The historic dogfight against an intruding Pakistan Air Force (PAF) fighter jet formation over Jammu and Kashmir seems to have convinced the Indian Air Force (IAF) bosses about the need to upgrade the weaponry on Indian fighter jets. The Pakistani intrusion came after Indian fighter jets' bombed Balakot deep inside Pakistani territory on February 26 in retaliation to the Pulwama terror attack.
Defence experts suggest that India's escape with just one MiG-21 Bison lost after it was hit by a PAF F-16 missile forcing Wing Commander Abhinandan Varthaman to eject to the Pakistani zone of Kashmir was fortuitous. Though Abhinandan did shoot down an F-16 in the skirmish, the glaring failure to inflict a more telling blow to PAF has led to the discussion on the need for more potent weaponry on Indian fighters.
The situation apparently was cut out for the dominating role of IAF's Sukhoi-30MKI (Su-30MKI) air superiority multipurpose fighter jets, which were expected to be the spearhead of Indian operations. Reports say there were at least two Su-30MKIs in the formation that scrambled to stop the Pakistani formation of older Mirage 5, Chinese-designed JF-17 Thunder and a few F-16, whose presence Pakistan still denies. Apart from Su-30MKI, India had Mirage 2000 Bison, the type of aircraft that scored the hits in Balakot a day earlier, and MiG-21 aircraft.
Reports show Indian Sukhois did get a lock on some Pakistani planes with their beyond visual range (BVR) Russian-made R-77 missiles, but they themselves were painted by the US-made AIM-120C AMRAAM (advanced medium-range air-to-air missile) of F-16 fighters from within Pakistani side of Kashmir across the Line of Control (LoC).
Indian Su-30s may have been forced to retreat in the absence of a better option.
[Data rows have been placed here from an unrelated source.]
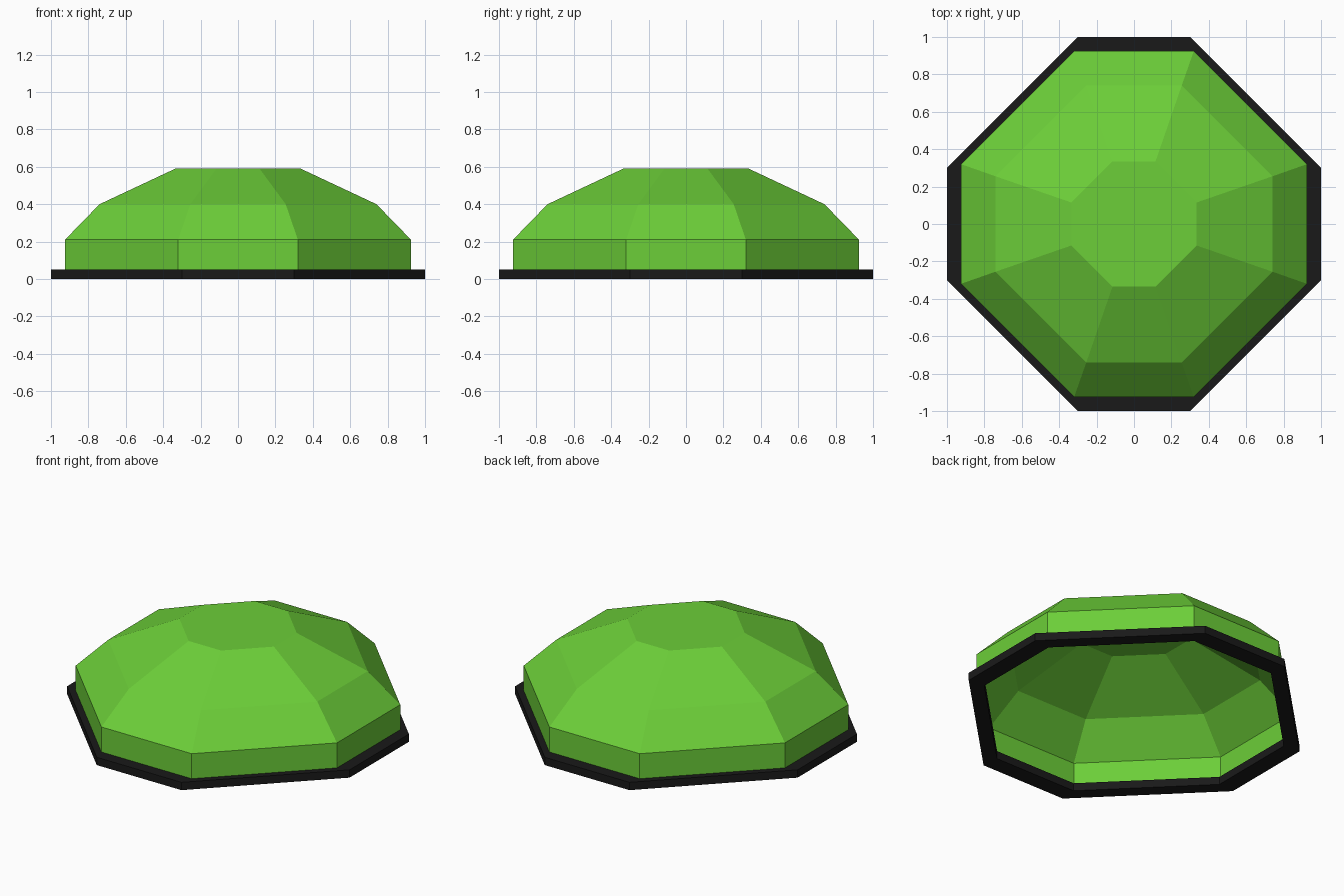
import bpy, bmesh

if "Cube" in bpy.data.objects:
    bpy.data.objects.remove(bpy.data.objects["Cube"])


def octagon(bm, a, b, z):
    """Ring of 8 vertices: long reach a, half flat-side b."""
    pts = [(a, -b), (a, b), (b, a), (-b, a), (-a, b), (-a, -b), (-b, -a), (b, -a)]
    return [bm.verts.new((x, y, z)) for x, y in pts]


def build(name, profile, color, closed=False, cap=False):
    """Loft octagonal rings; optionally join last to first or cap the top."""
    bm = bmesh.new()
    rings = [octagon(bm, *p) for p in profile]
    pairs = list(zip(rings, rings[1:]))
    if closed:
        pairs.append((rings[-1], rings[0]))
    for lo, hi in pairs:
        for i in range(8):
            j = (i + 1) % 8
            bm.faces.new((lo[i], lo[j], hi[j], hi[i]))
    if cap:
        bm.faces.new(rings[-1])
    me = bpy.data.meshes.new(name)
    bm.to_mesh(me)
    bm.free()
    mat = bpy.data.materials.new(name + "_color")
    mat.diffuse_color = color
    mat.use_nodes = True
    mat.node_tree.nodes["Principled BSDF"].inputs["Base Color"].default_value = mat.diffuse_color
    me.materials.append(mat)
    ob = bpy.data.objects.new(name, me)
    bpy.context.collection.objects.link(ob)
    return ob


# Black base frame with an open middle
build("base_frame",
      [(1, 0.3, 0), (1, 0.3, 0.05), (0.89, 0.29, 0.05), (0.89, 0.29, 0)],
      (0.01, 0.01, 0.01, 1), closed=True)

# Hollow faceted green dome, open underneath
build("dome",
      [(0.925, 0.32, 0.05), (0.925, 0.32, 0.21), (0.74, 0.255, 0.40), (0.335, 0.115, 0.59)],
      (0.15, 0.62, 0.04, 1), cap=True)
However, the Indian formation was ultimately saved from flying into a killing zone by six Mirage 2000 Bison planes that arrived from the shadow of the Pir Panjal Range where they were invisible to Pakistani radars, forcing the Pakistani fighters to drop their payload in a hurry and turn tail.
The near-miss situation of the engagement has made IAF top brass consider integrating Israeli I-Derby ER missile, which is already part of the Spyder air defence system that India is buying, into the Su-30MKI for BVR air-to-air strikes. IAF has already successfully tested the BrahMos hypersonic cruise missile for a ground attack role on the Su-30MKI platform. The integration of I-Derby ER is expected to make Su-30MKI's air superiority role complete.
While Vympel NPO-developed R-77 is a medium-range, active radar homing air-to-air missile that Russia introduced as a counter to AIM-120C. But the Israeli I-Derby ER, derived from French Rafale's Python-4 missile, is said to have better accuracy and range, comparable with AIM-120C.
A report carried by the NDTV website cites an article in Aviation Week as saying, "The new (missile) seeker (of I-Derby) is lighter and more compact than its predecessor, thus clearing valuable space which has been used by the missile designers to increase the propulsion system. This new addition increases the range of the I-Derby ER beyond 100 km., significantly more than its current 'short/medium' range capability."